Where developed western markets go, Asia’s markets usually follow. Bankers in the region are confident that’s true of hybrid securities. From a buy-side perspective, hybrids have arrived already. As many as a dozen international issuers, most conspicuously from Latin America, have successfully tapped an Asian retail market driven principally by private bank clients hungry for yield.
“The action in Asia is very much on the investor side,” says Stephen Williams, head of IBF at HSBC. “Just about every deal that comes to the market is Asia-focused, mainly at the retail sector. They’re very attracted to the product for yield reasons and hence tend to price hybrid debt more aggressively versus senior debt than the institutional investor base.”
Asia’s institutional investors are indeed discerning; they demand the comfort of step-up structures absent on many of the retail-focused issues to provide the security against issues being called, and thus yield the necessary returns.
Absent from hybrids
Asian issuers have so far been absent from the hybrid market, save for the region’s banks, where regulators have permitted anything between 10% and 15% of tier 1 capital to be issued in hybrid securities. That has already led to bank hybrid deals in most of Asia’s key markets.
“It makes sense for any bank to do this where regulators allow,” says Jon Pratt, head of Asia debt capital markets at Credit Suisse. “It basically counts as very cheap equity.”
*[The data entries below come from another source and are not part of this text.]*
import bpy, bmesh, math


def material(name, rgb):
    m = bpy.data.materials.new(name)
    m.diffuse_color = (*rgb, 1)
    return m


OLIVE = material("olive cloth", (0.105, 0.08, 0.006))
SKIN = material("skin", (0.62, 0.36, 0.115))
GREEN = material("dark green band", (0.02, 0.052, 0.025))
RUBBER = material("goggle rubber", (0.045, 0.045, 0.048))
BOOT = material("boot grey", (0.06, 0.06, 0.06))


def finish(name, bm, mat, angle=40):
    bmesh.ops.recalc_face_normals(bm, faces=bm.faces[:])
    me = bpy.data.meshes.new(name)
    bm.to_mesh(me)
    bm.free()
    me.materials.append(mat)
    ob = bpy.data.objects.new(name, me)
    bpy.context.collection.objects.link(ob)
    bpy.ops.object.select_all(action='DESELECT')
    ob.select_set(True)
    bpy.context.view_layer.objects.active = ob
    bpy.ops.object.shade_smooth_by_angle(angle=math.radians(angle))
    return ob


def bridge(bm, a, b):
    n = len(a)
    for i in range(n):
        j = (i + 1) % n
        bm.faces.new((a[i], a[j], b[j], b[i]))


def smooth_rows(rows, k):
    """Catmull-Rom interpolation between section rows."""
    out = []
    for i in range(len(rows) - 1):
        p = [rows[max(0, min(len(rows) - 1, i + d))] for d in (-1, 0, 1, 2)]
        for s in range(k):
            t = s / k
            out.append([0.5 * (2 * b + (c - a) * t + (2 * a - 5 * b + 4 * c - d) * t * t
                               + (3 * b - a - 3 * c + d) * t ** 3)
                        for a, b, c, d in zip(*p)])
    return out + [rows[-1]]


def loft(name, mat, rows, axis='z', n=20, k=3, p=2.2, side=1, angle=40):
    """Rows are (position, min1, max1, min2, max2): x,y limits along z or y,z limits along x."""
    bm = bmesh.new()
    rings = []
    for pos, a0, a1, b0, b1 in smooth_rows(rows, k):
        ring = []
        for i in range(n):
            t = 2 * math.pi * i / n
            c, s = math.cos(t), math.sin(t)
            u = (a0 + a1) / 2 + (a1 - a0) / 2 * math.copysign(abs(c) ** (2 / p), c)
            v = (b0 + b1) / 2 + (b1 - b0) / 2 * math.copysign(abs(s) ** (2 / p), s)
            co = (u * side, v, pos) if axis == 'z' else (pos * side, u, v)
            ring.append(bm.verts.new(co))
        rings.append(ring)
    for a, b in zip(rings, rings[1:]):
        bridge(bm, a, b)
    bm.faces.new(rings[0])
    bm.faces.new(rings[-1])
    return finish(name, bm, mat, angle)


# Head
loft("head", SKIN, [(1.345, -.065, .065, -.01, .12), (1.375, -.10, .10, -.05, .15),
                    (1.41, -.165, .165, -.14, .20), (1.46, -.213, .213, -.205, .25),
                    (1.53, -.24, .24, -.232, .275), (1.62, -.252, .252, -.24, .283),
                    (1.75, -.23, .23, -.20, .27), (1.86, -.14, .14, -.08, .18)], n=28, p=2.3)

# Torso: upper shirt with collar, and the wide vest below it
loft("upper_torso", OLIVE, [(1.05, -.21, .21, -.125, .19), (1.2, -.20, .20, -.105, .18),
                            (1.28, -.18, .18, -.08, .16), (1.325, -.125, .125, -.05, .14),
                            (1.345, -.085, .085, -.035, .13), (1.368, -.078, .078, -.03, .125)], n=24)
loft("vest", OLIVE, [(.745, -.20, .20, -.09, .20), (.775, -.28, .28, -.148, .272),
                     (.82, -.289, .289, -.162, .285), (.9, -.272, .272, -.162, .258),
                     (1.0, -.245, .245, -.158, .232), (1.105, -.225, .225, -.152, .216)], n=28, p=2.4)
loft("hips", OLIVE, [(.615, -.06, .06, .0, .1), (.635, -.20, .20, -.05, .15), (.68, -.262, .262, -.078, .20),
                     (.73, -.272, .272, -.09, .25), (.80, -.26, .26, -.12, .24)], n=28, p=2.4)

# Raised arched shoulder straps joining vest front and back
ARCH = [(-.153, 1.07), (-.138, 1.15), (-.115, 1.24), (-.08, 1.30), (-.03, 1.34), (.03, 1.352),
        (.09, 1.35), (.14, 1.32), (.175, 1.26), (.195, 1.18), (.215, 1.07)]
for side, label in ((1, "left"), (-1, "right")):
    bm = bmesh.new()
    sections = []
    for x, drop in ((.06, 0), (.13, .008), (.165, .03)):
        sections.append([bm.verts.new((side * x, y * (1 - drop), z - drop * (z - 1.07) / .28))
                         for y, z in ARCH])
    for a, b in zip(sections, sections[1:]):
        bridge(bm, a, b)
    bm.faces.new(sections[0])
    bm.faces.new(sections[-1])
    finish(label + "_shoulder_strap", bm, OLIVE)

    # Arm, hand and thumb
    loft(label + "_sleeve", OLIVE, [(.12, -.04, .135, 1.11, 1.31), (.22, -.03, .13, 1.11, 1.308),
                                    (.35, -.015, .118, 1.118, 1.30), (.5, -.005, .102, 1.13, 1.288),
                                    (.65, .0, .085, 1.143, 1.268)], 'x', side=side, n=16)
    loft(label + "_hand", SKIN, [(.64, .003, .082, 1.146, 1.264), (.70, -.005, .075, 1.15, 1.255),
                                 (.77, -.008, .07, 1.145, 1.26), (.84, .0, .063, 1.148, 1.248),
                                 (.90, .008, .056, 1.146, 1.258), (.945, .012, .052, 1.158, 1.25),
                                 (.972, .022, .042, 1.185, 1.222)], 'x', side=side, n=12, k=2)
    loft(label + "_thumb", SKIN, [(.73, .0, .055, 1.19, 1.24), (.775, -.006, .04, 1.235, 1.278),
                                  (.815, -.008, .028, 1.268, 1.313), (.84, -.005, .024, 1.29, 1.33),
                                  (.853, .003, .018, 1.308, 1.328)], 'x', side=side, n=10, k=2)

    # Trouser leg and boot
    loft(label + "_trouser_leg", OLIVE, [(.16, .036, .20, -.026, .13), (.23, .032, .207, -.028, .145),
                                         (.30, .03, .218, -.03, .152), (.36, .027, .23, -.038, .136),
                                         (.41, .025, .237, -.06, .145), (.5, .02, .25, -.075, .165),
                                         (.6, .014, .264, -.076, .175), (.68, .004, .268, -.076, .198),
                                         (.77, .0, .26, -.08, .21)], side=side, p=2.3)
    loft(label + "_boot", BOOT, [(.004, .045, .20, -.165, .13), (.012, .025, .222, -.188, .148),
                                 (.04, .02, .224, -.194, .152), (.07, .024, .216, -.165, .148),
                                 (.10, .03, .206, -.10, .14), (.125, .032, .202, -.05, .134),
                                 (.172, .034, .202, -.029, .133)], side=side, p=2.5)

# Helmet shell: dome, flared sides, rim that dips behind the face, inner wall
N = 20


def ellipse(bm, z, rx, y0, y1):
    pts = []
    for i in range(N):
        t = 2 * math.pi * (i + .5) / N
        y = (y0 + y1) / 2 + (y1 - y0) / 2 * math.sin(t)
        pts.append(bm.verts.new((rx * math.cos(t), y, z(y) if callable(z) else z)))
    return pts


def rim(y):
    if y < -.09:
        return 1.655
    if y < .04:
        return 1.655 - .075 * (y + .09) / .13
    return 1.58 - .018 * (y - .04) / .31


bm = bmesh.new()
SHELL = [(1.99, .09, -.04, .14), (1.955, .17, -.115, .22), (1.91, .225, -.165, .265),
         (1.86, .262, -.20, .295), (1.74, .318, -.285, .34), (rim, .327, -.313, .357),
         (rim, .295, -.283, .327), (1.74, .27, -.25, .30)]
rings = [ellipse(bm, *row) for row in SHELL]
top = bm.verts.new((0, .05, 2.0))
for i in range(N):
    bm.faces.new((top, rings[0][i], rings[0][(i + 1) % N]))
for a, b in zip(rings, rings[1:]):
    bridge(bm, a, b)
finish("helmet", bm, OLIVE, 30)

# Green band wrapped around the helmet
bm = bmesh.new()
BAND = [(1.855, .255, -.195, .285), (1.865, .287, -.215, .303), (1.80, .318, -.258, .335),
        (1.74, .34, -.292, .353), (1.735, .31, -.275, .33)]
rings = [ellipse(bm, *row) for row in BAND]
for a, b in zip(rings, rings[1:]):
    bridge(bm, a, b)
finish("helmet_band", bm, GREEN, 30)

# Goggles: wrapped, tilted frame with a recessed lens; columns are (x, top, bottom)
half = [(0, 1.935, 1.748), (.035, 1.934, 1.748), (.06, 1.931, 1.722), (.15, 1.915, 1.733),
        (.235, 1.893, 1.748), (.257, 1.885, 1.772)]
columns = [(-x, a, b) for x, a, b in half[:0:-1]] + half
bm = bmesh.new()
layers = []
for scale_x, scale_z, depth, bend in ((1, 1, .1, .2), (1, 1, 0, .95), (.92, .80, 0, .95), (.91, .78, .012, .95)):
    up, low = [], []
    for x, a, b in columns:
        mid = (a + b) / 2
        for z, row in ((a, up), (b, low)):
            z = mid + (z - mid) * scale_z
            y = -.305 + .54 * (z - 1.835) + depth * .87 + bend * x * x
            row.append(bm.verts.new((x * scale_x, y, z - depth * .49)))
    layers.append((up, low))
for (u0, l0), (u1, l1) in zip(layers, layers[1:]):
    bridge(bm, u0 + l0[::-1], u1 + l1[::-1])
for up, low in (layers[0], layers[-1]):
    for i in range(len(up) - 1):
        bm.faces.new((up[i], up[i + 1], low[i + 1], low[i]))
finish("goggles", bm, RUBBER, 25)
|“It makes sense for any bank to do this where regulators allow.|